- _WHAT NEEDS TO BE DONE_
Go through the records below line by line, counting those that contain the word "grey"; answer with the count only.

Entries taken from a collection:
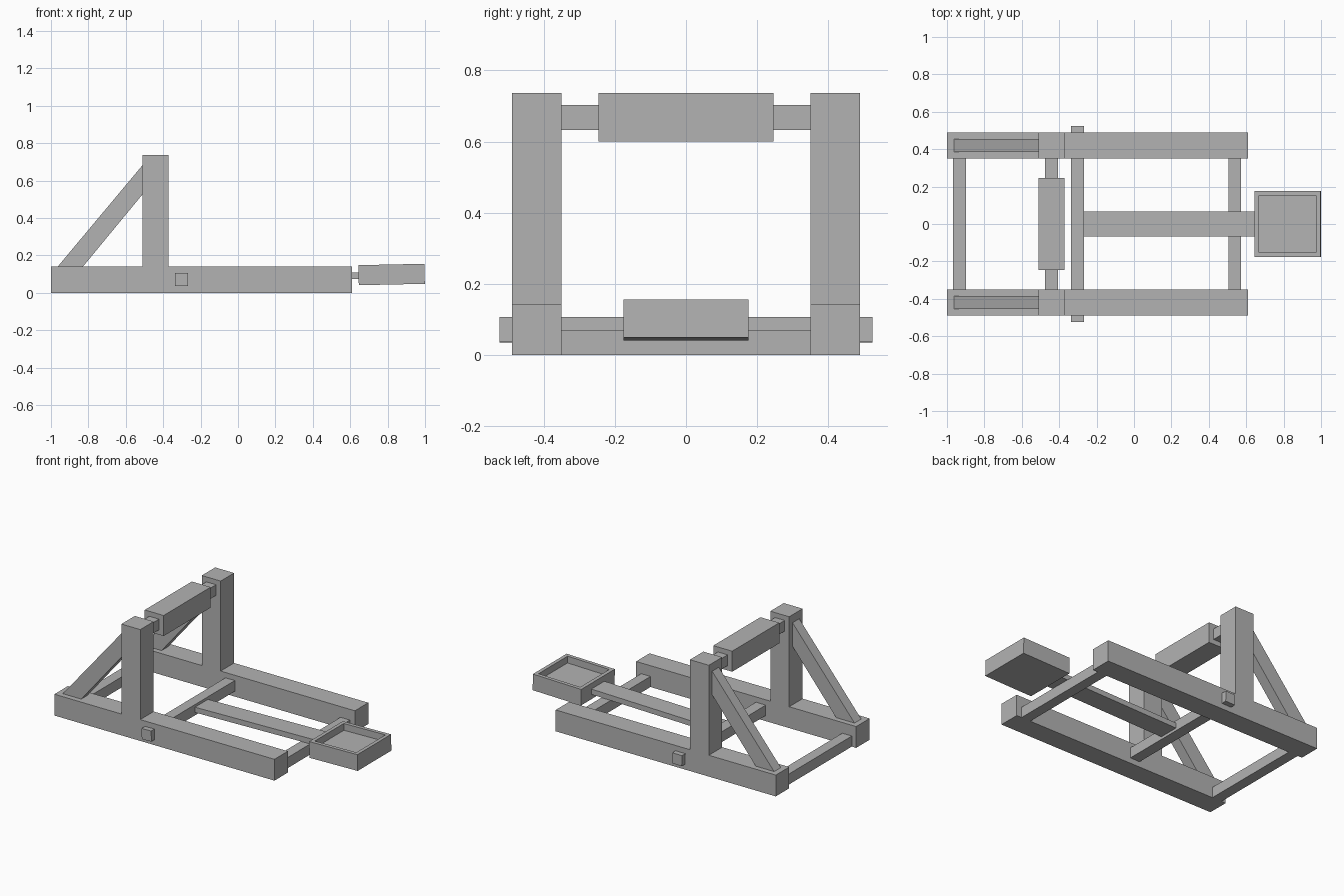
import bpy, bmesh, math
from mathutils import Matrix, Vector

cube = bpy.data.objects.get("Cube")
if cube:
    bpy.data.objects.remove(cube, do_unlink=True)

# One plain grey for the whole machine
grey = bpy.data.materials.new("plain grey")
grey.use_nodes = True
colour = (0.45, 0.45, 0.45, 1)
grey.diffuse_color = colour
grey.node_tree.nodes["Principled BSDF"].inputs["Base Color"].default_value = colour

# The throwing arm, its axle and bucket share a slight upward tilt
pivot = Vector((-0.302, 0, 0.071))
tilt = (Matrix.Translation(pivot) @ Matrix.Rotation(math.radians(-1.2), 4, 'Y')
        @ Matrix.Translation(-pivot))


def finish(name, bm, matrix=None):
    if matrix:
        bm.transform(matrix)
    bmesh.ops.recalc_face_normals(bm, faces=bm.faces)
    mesh = bpy.data.meshes.new(name)
    bm.to_mesh(mesh)
    bm.free()
    mesh.materials.append(grey)
    obj = bpy.data.objects.new(name, mesh)
    bpy.context.collection.objects.link(obj)
    return obj


def box_mesh(x, y, z):
    bm = bmesh.new()
    bmesh.ops.create_cube(bm, size=1)
    for v in bm.verts:
        for i, (low, high) in enumerate((x, y, z)):
            v.co[i] = high if v.co[i] > 0 else low
    return bm


def box(name, x, y, z, matrix=None):
    return finish(name, box_mesh(x, y, z), matrix)


def brace(name, y):
    # Sloping strut, with both ends buried in the rail and the post
    bm = bmesh.new()
    profile = [(-0.965, 0.139), (-0.83, 0.139), (-0.505, 0.533), (-0.505, 0.689)]
    face = bm.faces.new([bm.verts.new((px, y[0], pz)) for px, pz in profile])
    side = bmesh.ops.extrude_face_region(bm, geom=[face])["geom"]
    moved = [g for g in side if isinstance(g, bmesh.types.BMVert)]
    bmesh.ops.translate(bm, verts=moved, vec=(0, y[1] - y[0], 0))
    return finish(name, bm)


# Side frames
for label, s in (("right", -1), ("left", 1)):
    def span(inner, outer):
        return tuple(sorted((s * inner, s * outer)))
    box(label + "_rail", (-1, 0.61), span(0.35, 0.49), (0, 0.141))
    box(label + "_post", (-0.51, -0.372), span(0.35, 0.49), (0.141, 0.736))
    brace(label + "_brace", span(0.385, 0.455))

# Cross members between the frames
inside = (-0.35, 0.35)
box("rear_crossbeam", (-0.968, -0.898), inside, (0, 0.07))
box("front_crossbeam", (0.505, 0.573), inside, (0, 0.07))
box("top_rod", (-0.477, -0.406), inside, (0.632, 0.703))
box("stop_pad", (-0.51, -0.372), (-0.246, 0.246), (0.6, 0.736))

# Throwing arm on its axle
box("axle", (-0.337, -0.267), (-0.525, 0.525), (0.036, 0.106), tilt)
box("throwing_arm", (-0.268, 0.65), (-0.068, 0.068), (0.054, 0.089), tilt)

# Open square bucket at the end of the arm
bm = box_mesh((0.645, 0.998), (-0.176, 0.176), (0.021, 0.128))
top = max(bm.faces, key=lambda f: f.calc_center_median().z)
bmesh.ops.inset_region(bm, faces=[top], thickness=0.034)
inner = bmesh.ops.extrude_face_region(bm, geom=[top])["geom"]
bmesh.ops.delete(bm, geom=[top], context='FACES')
bmesh.ops.translate(bm, verts=[g for g in inner if isinstance(g, bmesh.types.BMVert)],
                    vec=(0, 0, -0.045))
finish("bucket", bm, tilt)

- _EXERCISE ANSWER_
6